A Triangular Spider (Arkys lancearius). Click to enlarge image
A Triangular Spider (Arkys lancearius). Image: David Gray
© David Gray

Fast Facts

  • Classification
  • Size Range
    Body length approx. 6mm-9mm


Triangular spiders are brightly coloured, distinctive spiders. Their unusually shaped and brilliantly coloured and patterned abdomens make them stand out from the crowd.

A triangular Spider (Arkys lancearius).

A Triangular Spider (Arkys lancearius).

Image: tjeales


As their common name suggests they have a very distinctive triangular or heart-shaped abdomen that is often brightly coloured and patterned in a combination of red, yellow, orange, black or white. Their first two pairs of legs are enlarged, covered in spines and held curving forward to catch prey. The last two pairs of legs are much shorter in comparison.

Males and females are very similar in colour, but males usually have a narrower abdomen than their respective females and slightly smaller size.

Triangular spiders have been placed in several different families since their original description, including Araneidae, Mimetidae and Tetragnathidae. Since 2017 they have been placed in the family Arkyidae along with one other small genus. Arkys was sometimes previously spelled with a ‘c’ instead of a ‘k’ but this spelling is no longer used.
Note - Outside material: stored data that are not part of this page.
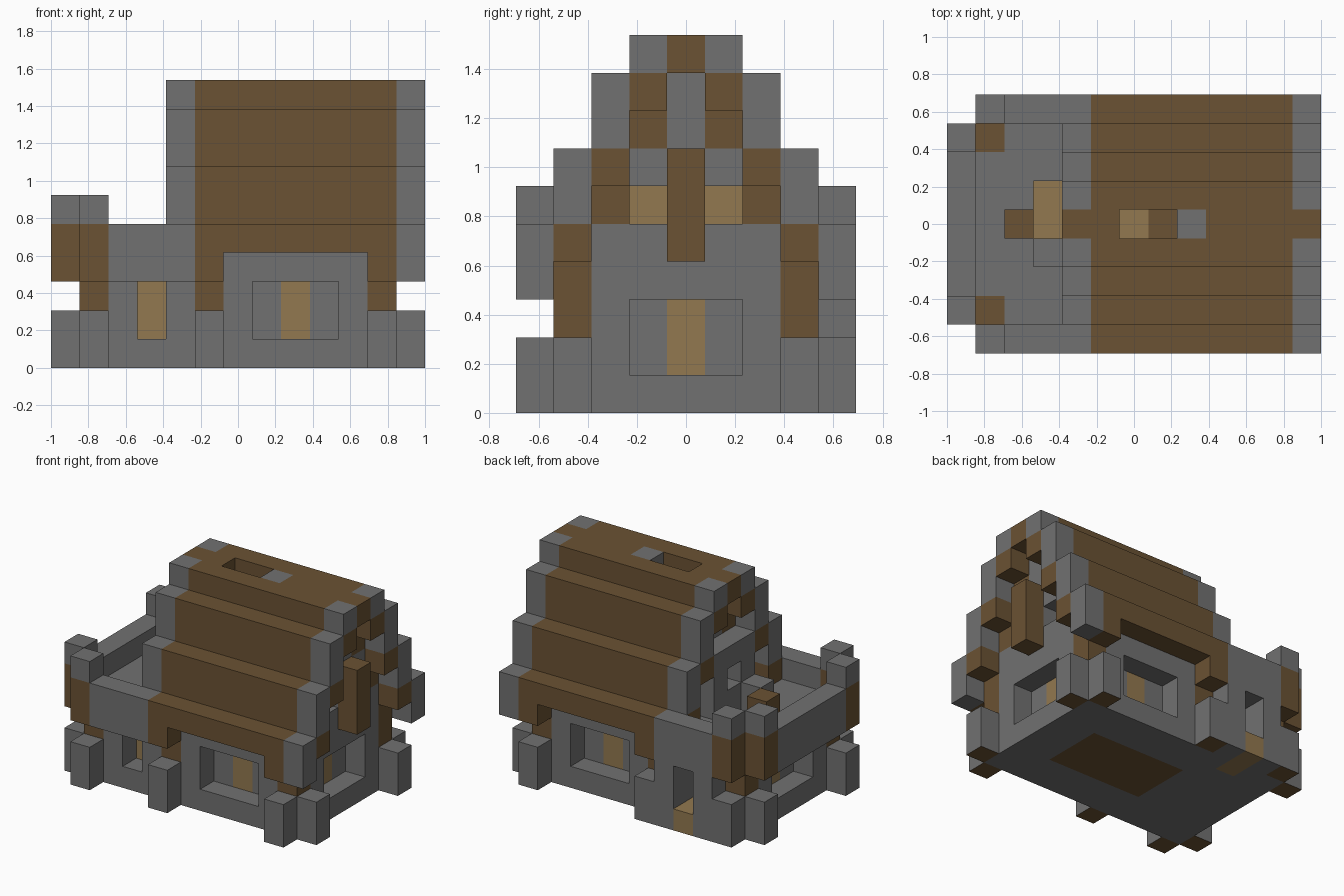
import bpy
import bmesh
import math
from mathutils import Vector

if "Cube" in bpy.data.objects:
    bpy.data.objects.remove(bpy.data.objects["Cube"], do_unlink=True)

U = 2 / 13                      # size of one block
ORIGIN = Vector((-1, -4.5 * U, 0))
STONE, WOOD, PLANK = 0, 1, 2


def make_material(name, rgb):
    mat = bpy.data.materials.new(name)
    mat.use_nodes = True
    mat.diffuse_color = (*rgb, 1)
    mat.node_tree.nodes["Principled BSDF"].inputs["Base Color"].default_value = (*rgb, 1)
    return mat


MATERIALS = [make_material("grey stone", (0.165, 0.165, 0.165)),
             make_material("brown wood", (0.145, 0.084, 0.033)),
             make_material("light planks", (0.29, 0.19, 0.08))]

blocks = {}                     # block position -> (part, material)


def span(r):
    return range(r[0], r[1] + 1) if isinstance(r, tuple) else (r,)


def fill(part, x, y, z, mat=STONE, both=False):
    """Fill a box of blocks; both repeats it mirrored front to back."""
    for i in span(x):
        for j in span(y):
            for k in span(z):
                for jj in ((j, 8 - j) if both else (j,)):
                    if part:
                        blocks[i, jj, k] = (part, mat)
                    else:
                        blocks.pop((i, jj, k), None)


def carve(x, y, z, both=False):
    fill(None, x, y, z, both=both)


# Ground floor, upper floor and stepped attic
fill("ground_floor", (1, 11), (1, 7), (0, 3))
fill("upper_floor", (5, 11), (1, 7), 4)
fill("attic", (5, 11), (2, 6), (5, 6))
fill("attic", (5, 11), (3, 5), (7, 8))
fill("floor_boards", (5, 9), (3, 5), 0, WOOD)

# Corner and side timber columns
for i in (1, 5, 11):
    fill("timber_column", i, 1, (2, 3), WOOD, True)

# Stone footings around the walls
for i in (1, 5, 11):
    fill("footing", i, 0, (0, 1), both=True)
for i in (0, 12):
    fill("footing", i, 1, (0, 1), both=True)

# Stepped roof
fill("roof", (5, 11), 0, 4, WOOD, True)
for i in (5, 11):
    fill("roof", i, 0, 3, WOOD, True)
fill("roof", (5, 11), 1, (5, 6), WOOD, True)
fill("roof", (5, 11), 2, (7, 8), WOOD, True)
fill("roof", (5, 11), (3, 5), 9, WOOD)
fill("roof", (6, 8), (3, 5), (7, 8), WOOD)

# Smoke opening in the ridge
carve((6, 7), 4, (8, 9))
fill("smoke_opening", 6, 4, 7, PLANK)
fill("ridge_stone", 8, 4, 9)

# Stone gable trim with timber brackets at each end of the roof
for i in (4, 12):
    fill("gable_trim", i, 0, (3, 4), both=True)
    for j in (1, 2):
        fill("gable_trim", i, j, (2 * j + 3, 2 * j + 4), both=True)
        fill("gable_bracket", i, j, 2 * j + 2, WOOD, True)
    fill("gable_trim", i, 3, 9, both=True)
    fill("gable_bracket", i, 3, 8, WOOD, True)
    fill("gable_bracket", i, 4, 9, WOOD)
for i in (5, 11):
    fill("gable_timber", i, 2, 5, WOOD, True)
    fill("gable_timber", i, 3, 7, WOOD, True)

# Attic windows and centre post
carve(11, 3, 5, both=True)
fill("attic_window", 10, 3, 5, PLANK, True)
fill("gable_post", 12, 4, (4, 6), WOOD)

# Terrace doorway
fill("terrace_doorway", 4, (3, 5), (4, 6))
carve(4, 4, 5)

# Terrace parapet and corner posts
fill("parapet", (2, 4), 0, (3, 4), both=True)
fill("parapet", 0, (2, 6), (3, 4))
for i, j in ((0, 1), (1, 0)):
    fill("terrace_post", i, j, (3, 4), WOOD, True)
    fill("terrace_post_cap", i, j, 5, STONE, True)
fill("terrace_post", 1, 1, 3, WOOD, True)

# Stair hatch on the terrace
carve(3, (4, 5), 3)
fill("hatch_step", 3, (4, 5), 2, PLANK)
fill("hatch_rail", 2, 4, 4, WOOD)
fill("hatch_curb", 3, 3, 4)

# Rear porch and doorway
fill("porch", (2, 4), 8, (0, 4))
carve(3, (7, 8), (1, 2))
fill("door_step", 3, (7, 8), 0, PLANK)
fill("rear_door", 3, 6, (1, 2), PLANK)

# Narrow front niche
carve(3, 1, (1, 2))
fill("front_niche", 3, 2, (1, 2), PLANK)

# Recessed windows on long sides and ends
carve((7, 9), 1, (1, 2), both=True)
fill("side_window", 8, 2, (1, 2), PLANK, True)
for wall, inner in ((1, 2), (11, 10)):
    carve(wall, (3, 5), (1, 2))
    fill("end_window", inner, 4, (1, 2), PLANK)

# Skin each part, keeping only its exposed faces
parts = {}
for cell, (part, mat) in blocks.items():
    parts.setdefault(part, []).append((cell, mat))

for part, cells in parts.items():
    bm = bmesh.new()
    for cell, mat in cells:
        centre = Vector(cell) + Vector((0.5, 0.5, 0.5))
        for axis in range(3):
            for sign in (-1, 1):
                n = Vector((0, 0, 0))
                n[axis] = sign
                if tuple(int(c + d) for c, d in zip(cell, n)) in blocks:
                    continue
                a = Vector((0, 0, 0))
                a[(axis + 1) % 3] = 0.5
                b = n.cross(a)
                mid = centre + n / 2
                ring = (mid + a + b, mid - a + b, mid - a - b, mid + a - b)
                face = bm.faces.new([bm.verts.new(ORIGIN + p * U) for p in ring])
                underside = axis == 2 and sign < 0
                face.material_index = WOOD if part == "footing" and underside else mat
    bmesh.ops.remove_doubles(bm, verts=bm.verts, dist=0.001)
    bmesh.ops.dissolve_limit(bm, angle_limit=math.radians(1), verts=bm.verts,
                             edges=bm.edges, delimit={"MATERIAL"})
    bm.normal_update()
    mesh = bpy.data.meshes.new(part)
    bm.to_mesh(mesh)
    bm.free()
    for material in MATERIALS:
        mesh.materials.append(material)
    if len(mesh.polygons):
        bpy.context.collection.objects.link(bpy.data.objects.new(part, mesh))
Not all species in the genus Arkys are the brightly coloured triangular spiders. Some other species in this genus mimic bird droppings in size, colour and shape.


Triangular spiders are found in a range of habitats throughout Australia, in particular the east coast of Australia. They are commonly found in eucalypt forests and woodlands, but can be found in gardens. They are often seen on trees, shrubs and on or under leaves.

Triangular spiders are also commonly found on plant regrowth after forest fires.


Triangular spiders are found through out the Australasian region including Australia, Papua New Guinea, Indonesia and New Caledonia.


Most prevalent in summer.

Feeding and diet

Triangular spiders ambush their prey. They wait motionless, usually on the underside of leaves with their front two pairs of legs widely separated. When their prey passes by they capture it. Their sit and wait prey capture behaviour is similar to how flower spiders catch their prey.

Triangular spiders feed on insects, mainly flies.

Other behaviours and adaptations

Whilst triangular spiders are usually found on the underside of leaves by day, at night they are often seen moving along a silk line between leaves or hanging on a few lines with legs outspread.

Triangular spiders do not catch prey in webs, they use their silk for their egg sacs, for silk lines and holding on to leaves. They dab silk onto the leaf and are attached through the spinnerets as well as several legs.

Life history cycle

In late summer, females produce a small egg sac that can can contain around 50 eggs.

Danger to humans

Are harmless to human beings.


Main, B (1982) Notes on the reduced web, behaviour and prey of Arcys nitidiceps Simon (Araneidae) in South-Western Australia. Bull. Br. Arachnol. Soc: 5(9): 425-432